In today’s world where change is one of the only constants, we often hear of companies undergoing a transformation to reinvent themselves and revitalize their customer offerings. This is a natural function of the organizational life cycle where companies grow and organize in a variety of ways along the way, including around services or products. However, in focusing on efficiency and processes to enable scale, organizations lose some measure of tight collaboration and team agility that comes from regular innovation. So, how can companies avoid having to regularly undergo transformations? One way successful businesses do this is through the identification of gaps in team collaboration through a Customer Correction tool that allows teams to find opportunities and cooperate to improve where disconnects may be occurring and resolve issues before they impact customers.
Points covered include:
- How to facilitate team conversation
- How to get ahead of functional issues
Read the full article, Leveraging Your Company’s Greatest Asset to Improve the Customer Experience, on the Navio Group website.
Azim Nagree provides three factors that can help determine whether you need a single, mixed-function team or two separate teams when it comes to account management and customer success.
‘What’s the difference between Account Management and Customer Success? And more importantly, when do I need separate AM and CS teams?’
I’ve been asked this question multiple times in the last few months so it’s clear that many people are grappling with this problem. The short answer – it depends. Specifically, it depends upon your product, your P&L and your customers.
What’s the difference?
Most people know that Accounts Managers are different to Customer Success Managers. But what precisely is the difference? It lies in the relationship they have with the customer.
The three factors discussed are:
- Product complexity
- Profit and loss
- Customer feedback
Read the full article, Account Management? Or Customer Success? Or Both? on the Nagree Consulting website.
Stephen Redwood provides answers to commonly asked questions that help his clients increase the strategic value of Human Resources (HR).
If there is one thing that has been a constant over my years in HR and decades as a consultant, it has been the sense that the HR function is too often a supplicant to other functions and lacks the confidence to see itself as an equal.
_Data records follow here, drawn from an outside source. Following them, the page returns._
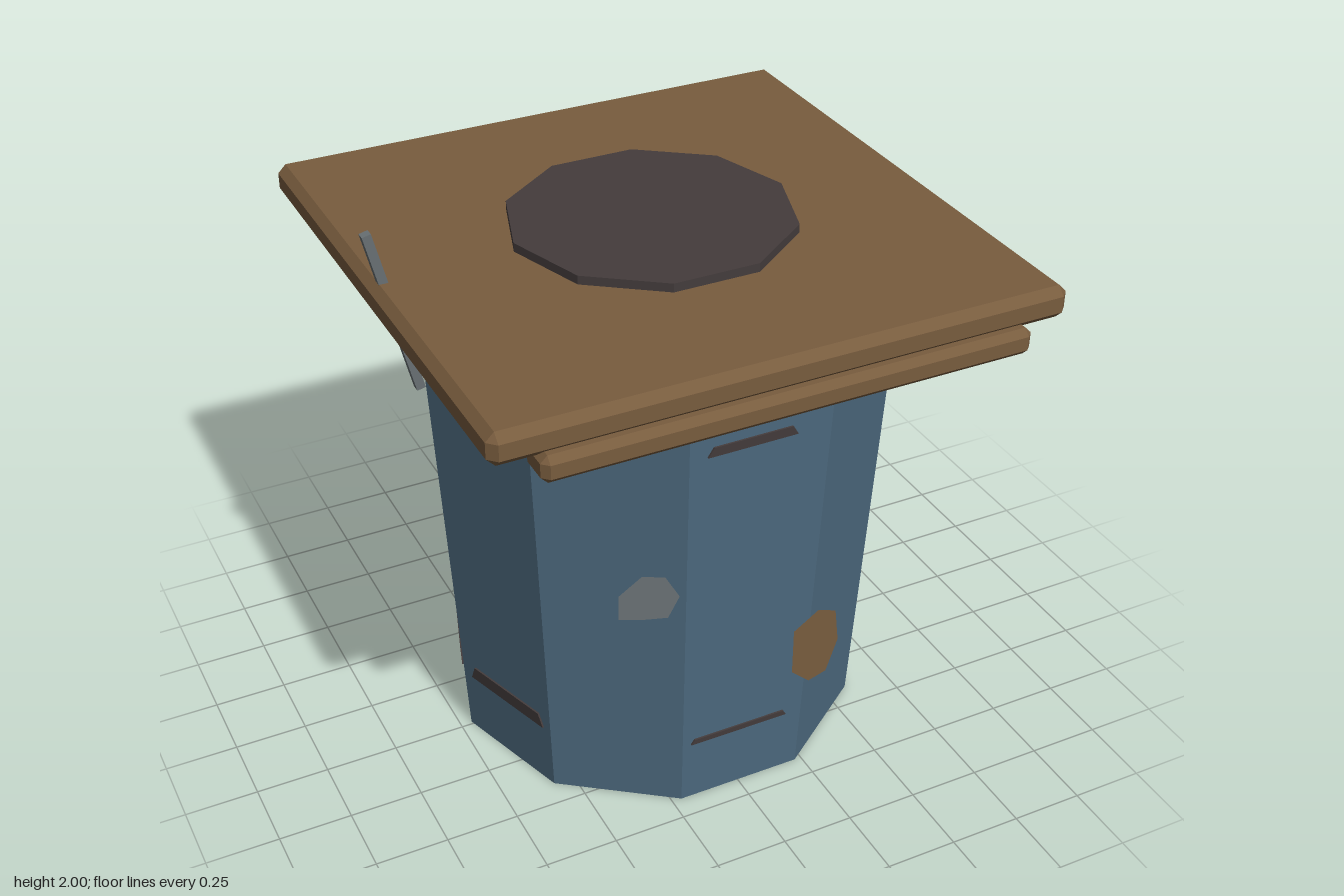
import * as THREE from 'three';
import { ConvexGeometry } from 'three/addons/geometries/ConvexGeometry.js';

const mat = (name, color, extra = {}) => {
  const m = new THREE.MeshStandardMaterial({ color, flatShading: true, ...extra });
  m.name = name;
  return m;
};

// Box with all edges chamfered by c
function chamferBox(w, h, d, c) {
  const half = [w / 2, h / 2, d / 2];
  const pts = [];
  for (const sx of [-1, 1]) for (const sy of [-1, 1]) for (const sz of [-1, 1]) {
    for (let axis = 0; axis < 3; axis++) {
      const p = half.map((v, i) => (i === axis ? v : v - c));
      pts.push(new THREE.Vector3(sx * p[0], sy * p[1], sz * p[2]));
    }
  }
  return new ConvexGeometry(pts);
}

const polygon = (pts) => new THREE.Shape(pts.map(([x, y]) => new THREE.Vector2(x, y)));

export function createModel() {
  const group = new THREE.Group();
  const blue = mat('bluePaint', 0x4d6a7f);
  const wood = mat('brownWood', 0x785c3e);
  const dark = mat('darkMetal', 0x443c3c);
  const grey = mat('greyMetal', 0x687073);
  const greyPatch = grey;
  greyPatch.side = THREE.DoubleSide;
  wood.side = THREE.DoubleSide;

  const add = (name, geo, material, x = 0, y = 0, z = 0, parent = group) => {
    const mesh = new THREE.Mesh(geo, material);
    mesh.name = name;
    mesh.position.set(x, y, z);
    parent.add(mesh);
    return mesh;
  };

  // Tapered ten-sided body, with corners on the x axis
  const H = 1.74, R0 = 0.715, R1 = 0.81, CX = 0.005, CZ = -0.012;
  add('body', new THREE.CylinderGeometry(R1, R0, H, 10).rotateY(Math.PI / 2), blue, CX, H / 2, CZ);

  // Square lid, front lip and round cap
  add('lid', chamferBox(1.895, 0.11, 1.895, 0.028), wood, 0.003, 1.775, -0.013);
  add('frontLip', chamferBox(1.61, 0.09, 0.135, 0.022), wood, 0.003, 1.69, 0.897);
  add('lidCap', new THREE.CylinderGeometry(0.475, 0.475, 0.04, 10).rotateY(Math.PI / 2), dark, 0.005, 1.84, -0.015);

  // Leaning rod on the right side
  const rod = add('rod', new THREE.BoxGeometry(0.03, 0.585, 0.03), grey, -0.876, 1.716, -0.012);
  rod.rotation.z = 0.235;

  // Trapezoid slats laid on the sloping walls; azimuth is measured from +z towards +x
  const apothem = Math.cos(Math.PI / 10);
  const tilt = Math.atan((R1 - R0) * apothem / H);
  function slat(name, azimuth, y, width, height, shift = 0) {
    const holder = new THREE.Group();
    holder.position.set(CX, 0, CZ);
    holder.rotation.y = THREE.MathUtils.degToRad(azimuth);
    group.add(holder);
    const w = width / 2, inset = Math.min(0.02, height * 0.6);
    const geo = new THREE.ExtrudeGeometry(
      polygon([[-w, 0], [w, 0], [w - inset, height], [-w + inset, height]]),
      { depth: 0.008, bevelEnabled: false });
    const wall = (R0 + (R1 - R0) * y / H) * apothem;
    add(name, geo, dark, shift, y, wall - 0.002, holder).rotation.x = tilt;
  }
  slat('frontUpperSlat', 0, 1.43, 0.31, 0.033, -0.03);
  slat('frontLowerSlat', 0, 0.245, 0.36, 0.02, -0.015);
  for (const azimuth of [72, 108]) {
    slat('leftUpperSlat', azimuth, 1.43, 0.33, 0.03, -0.015);
    slat('leftLowerSlat', azimuth, 0.245, 0.37, 0.052, -0.008);
    slat('rightLowerSlat', -azimuth, 0.245, 0.37, 0.052, 0.008);
  }

  // Flat patches standing just off the front
  add('greyPatch', new THREE.ShapeGeometry(polygon([
    [-0.48, 0.92], [-0.39, 0.89], [-0.31, 0.87], [-0.27, 0.94],
    [-0.32, 1.03], [-0.40, 1.06], [-0.48, 1.01]])), greyPatch, 0, 0, 0.745);
  add('brownPatch', new THREE.ShapeGeometry(polygon([
    [0.15, 0.48], [0.215, 0.42], [0.28, 0.44], [0.32, 0.56],
    [0.305, 0.685], [0.24, 0.71], [0.15, 0.65]])), wood, 0, 0, 0.745);

  return group;
}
So, when clients ask me how they should be thinking about the evolution of their own HR function, in my mind is the question of how to overcome this mindset and establish a better understanding of how it can provide greater strategic value.
With that said,Winston Churchill’s words “It is always wise to look ahead, but difficult to look further than you can see” resonate with a challenge that faces HR: people and cultures take time to change so, what exactly should one be changing to and with what timeframe in mind?
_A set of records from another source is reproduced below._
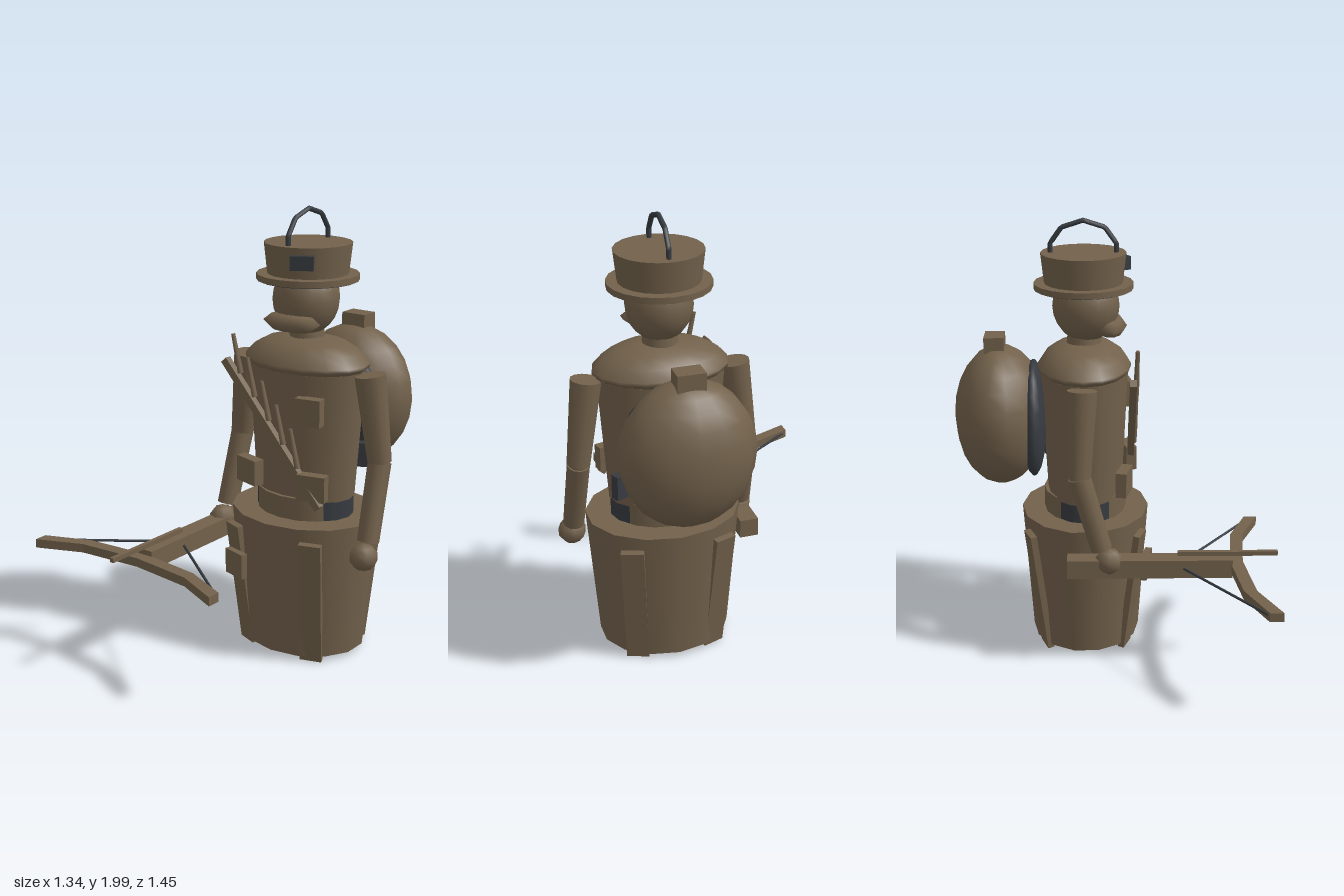
import * as THREE from 'three';

const CX = 0.215, CZ = -0.133; // body axis

export function createModel() {
  const root = new THREE.Group();
  const tan = new THREE.MeshStandardMaterial({ color: 0x72614b });
  tan.name = 'khaki';
  const dark = new THREE.MeshStandardMaterial({ color: 0x373b40 });
  dark.name = 'dark steel';

  const add = (name, geo, mat = tan, pos = [0, 0, 0], rot = [0, 0, 0]) => {
    const m = new THREE.Mesh(geo, mat);
    m.name = name;
    m.position.set(...pos);
    m.rotation.set(...rot);
    root.add(m);
    return m;
  };
  const box = (name, size, pos, rot, mat) => add(name, new THREE.BoxGeometry(...size), mat, pos, rot);

  // Elliptical section between two heights on the body axis
  const drum = (name, y0, y1, r0, r1, depth, seg = 16, mat = tan) => {
    const m = add(name, new THREE.CylinderGeometry(r1, r0, y1 - y0, seg), mat, [CX, (y0 + y1) / 2, CZ]);
    m.scale.z = depth;
    return m;
  };
  const ball = (name, pos, r, seg = 14, rows = 10, mat = tan) => {
    const g = new THREE.SphereGeometry(1, seg, rows);
    g.rotateY(Math.PI / 2);
    g.scale(...r);
    return add(name, g, mat, pos);
  };
  // Tapered rod between two points
  const rod = (name, a, b, ra, rb, seg, mat = tan) => {
    const A = new THREE.Vector3(...a), B = new THREE.Vector3(...b);
    const m = add(name, new THREE.CylinderGeometry(rb, ra, A.distanceTo(B), seg), mat);
    m.position.copy(A).add(B).multiplyScalar(0.5);
    m.quaternion.setFromUnitVectors(new THREE.Vector3(0, 1, 0), B.sub(A).normalize());
    return m;
  };

  // Skirt of the coat with four tilted seams
  drum('coatSkirt', 0.03, 0.65, 0.295, 0.345, 0.85, 14);
  for (const sx of [-1, 1]) for (const sz of [-1, 1]) {
    const seam = box('skirtSeam', [0.1, 0.585, 0.03],
      [CX + sx * 0.19, 0.3, CZ + sz * 0.215], [0, 0, 0]);
    seam.rotation.set(sz * 0.14, sx * sz * 0.35, -sx * 0.06);
  }

  // Waist, belt and torso
  drum('waist', 0.64, 0.75, 0.225, 0.225, 0.84);
  drum('belt', 0.65, 0.735, 0.235, 0.235, 0.74, 16, dark);
  drum('torso', 0.735, 1.31, 0.24, 0.28, 0.71);

  // Shoulder cape
  const capeProfile = [[0, 1.295], [0.275, 1.295], [0.283, 1.325], [0.297, 1.325], [0.297, 1.34],
    [0.255, 1.385], [0.19, 1.42], [0.1, 1.44], [0, 1.445]];
  const cape = add('cape', new THREE.LatheGeometry(capeProfile.map(p => new THREE.Vector2(...p)), 16),
    tan, [CX, 0, CZ]);
  cape.scale.z = 0.71;

  // Head
  drum('neck', 1.42, 1.49, 0.08, 0.072, 1);
  ball('head', [CX, 1.605, CZ + 0.01], [0.145, 0.16, 0.15], 16, 12);
  ball('beard', [CX, 1.515, -0.015], [0.14, 0.045, 0.075], 10, 4);

  // Hat with handle
  drum('hatBrim', 1.685, 1.712, 0.222, 0.222, 1, 20);
  drum('brimLining', 1.681, 1.685, 0.212, 0.212, 1, 20, dark);
  drum('hatCrown', 1.71, 1.845, 0.175, 0.19, 1, 20);
  box('hatBadge', [0.1, 0.06, 0.03], [0.306, 1.785, 0.04], [0, 0.52, 0], dark);
  const arch = [[0.012, 1.83], [0.012, 1.885], [-0.038, 1.955], [-0.133, 1.985],
    [-0.228, 1.955], [-0.278, 1.885], [-0.278, 1.83]];
  const path = new THREE.CurvePath();
  for (let i = 1; i < arch.length; i++) {
    const v = ([z, y]) => new THREE.Vector3(CX, y, z);
    path.add(new THREE.LineCurve3(v(arch[i - 1]), v(arch[i])));
  }
  add('hatHandle', new THREE.TubeGeometry(path, 36, 0.011, 6), dark);

  // Arms, mirrored about the body axis
  for (const s of [1, -1]) {
    const x = d => CX + s * d;
    const shoulder = [x(0.325), 1.31, -0.14], elbow = [x(0.375), 0.93, -0.155], wrist = [x(0.388), 0.595, -0.06];
    rod('upperArm', elbow, shoulder, 0.052, 0.068, 12);
    ball('elbow', elbow, [0.046, 0.046, 0.046], 10, 6);
    rod('forearm', wrist, elbow, 0.048, 0.051, 12);
    ball('hand', [x(0.39), 0.535, -0.025], [0.064, 0.06, 0.064], 8, 5);
  }

  // Round pack with back pad and top block
  ball('pack', [CX, 1.1, -0.515], [0.29, 0.323, 0.21], 14, 12);
  ball('packPad', [CX, 1.08, -0.365], [0.245, 0.27, 0.06], 14, 10, dark);
  box('packBlock', [0.12, 0.075, 0.09], [CX, 1.435, -0.535]);
  box('hipCase', [0.11, 0.11, 0.04], [0.43, 0.89, -0.315], [0, 0.45, 0], dark);

  // Diagonal strap with five bolts
  box('strap', [0.035, 0.77, 0.03], [0.187, 1.04, 0.082], [0, 0, 0.72]);
  for (let i = 0; i < 5; i++) {
    const x = 0.012 + i * 0.077, y = 1.37 - i * 0.0925;
    rod('strapBolt', [x + 0.018, y - 0.085, 0.098], [x - 0.02, y + 0.085, 0.102], 0.013, 0.009, 6);
  }

  // Pouches
  box('beltPouch', [0.13, 0.115, 0.05], [0.04, 0.833, 0.045], [0, -0.25, 0]);
  box('beltPouch', [0.13, 0.115, 0.05], [0.395, 0.833, 0.07], [0, 0.25, 0]);
  box('chestPouch', [0.115, 0.12, 0.05], [0.365, 1.16, 0.055], [0, 0.2, 0]);
  box('skirtPouch', [0.118, 0.115, 0.03], [0.042, 0.418, 0.148], [0, -0.25, 0]);

  // Crossbow: stock, bent bow, strings and loaded bolt
  const BX = -0.168;
  box('crossbowStock', [0.085, 0.085, 0.735], [BX, 0.508, 0.155]);
  const back = [[-0.503, 0.63], [-0.297, 0.545], [-0.04, 0.518]];
  const near = [[-0.503, 0.69], [-0.297, 0.602], [0, 0.572]];
  const flip = list => list.map(([x, z]) => [-x, z]).reverse();
  const outline = [...back, ...flip(back), ...near.slice(0, 2).map(([x, z]) => [-x, z]), ...flip(near).slice(0, 1),
    near[1], near[0]];
  const bowGeo = new THREE.ExtrudeGeometry(new THREE.Shape(outline.map(([x, z]) => new THREE.Vector2(x, z))),
    { depth: 0.04, bevelEnabled: false });
  bowGeo.rotateX(Math.PI / 2);
  add('crossbowBow', bowGeo, tan, [BX, 0.527, 0]);
  for (const s of [-1, 1])
    rod('bowString', [BX + s * 0.495, 0.51, 0.635], [BX + s * 0.03, 0.51, 0.3], 0.006, 0.006, 6, dark);
  box('loadedBolt', [0.02, 0.02, 0.445], [BX, 0.568, 0.503]);

  return root;
}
Questions covered in this article include:
- Given no constraints, what is the most positively impactful contribution HR could make to the organization?
- How can HR gain the “permission” and latitude to achieve its potential?
- What should HR be working harder at?
- How can HR gain sufficient agility to build and sustain a high impact contribution?
Read the full article, How Can We Increase the Strategic Value of HR?, on LinkedIn.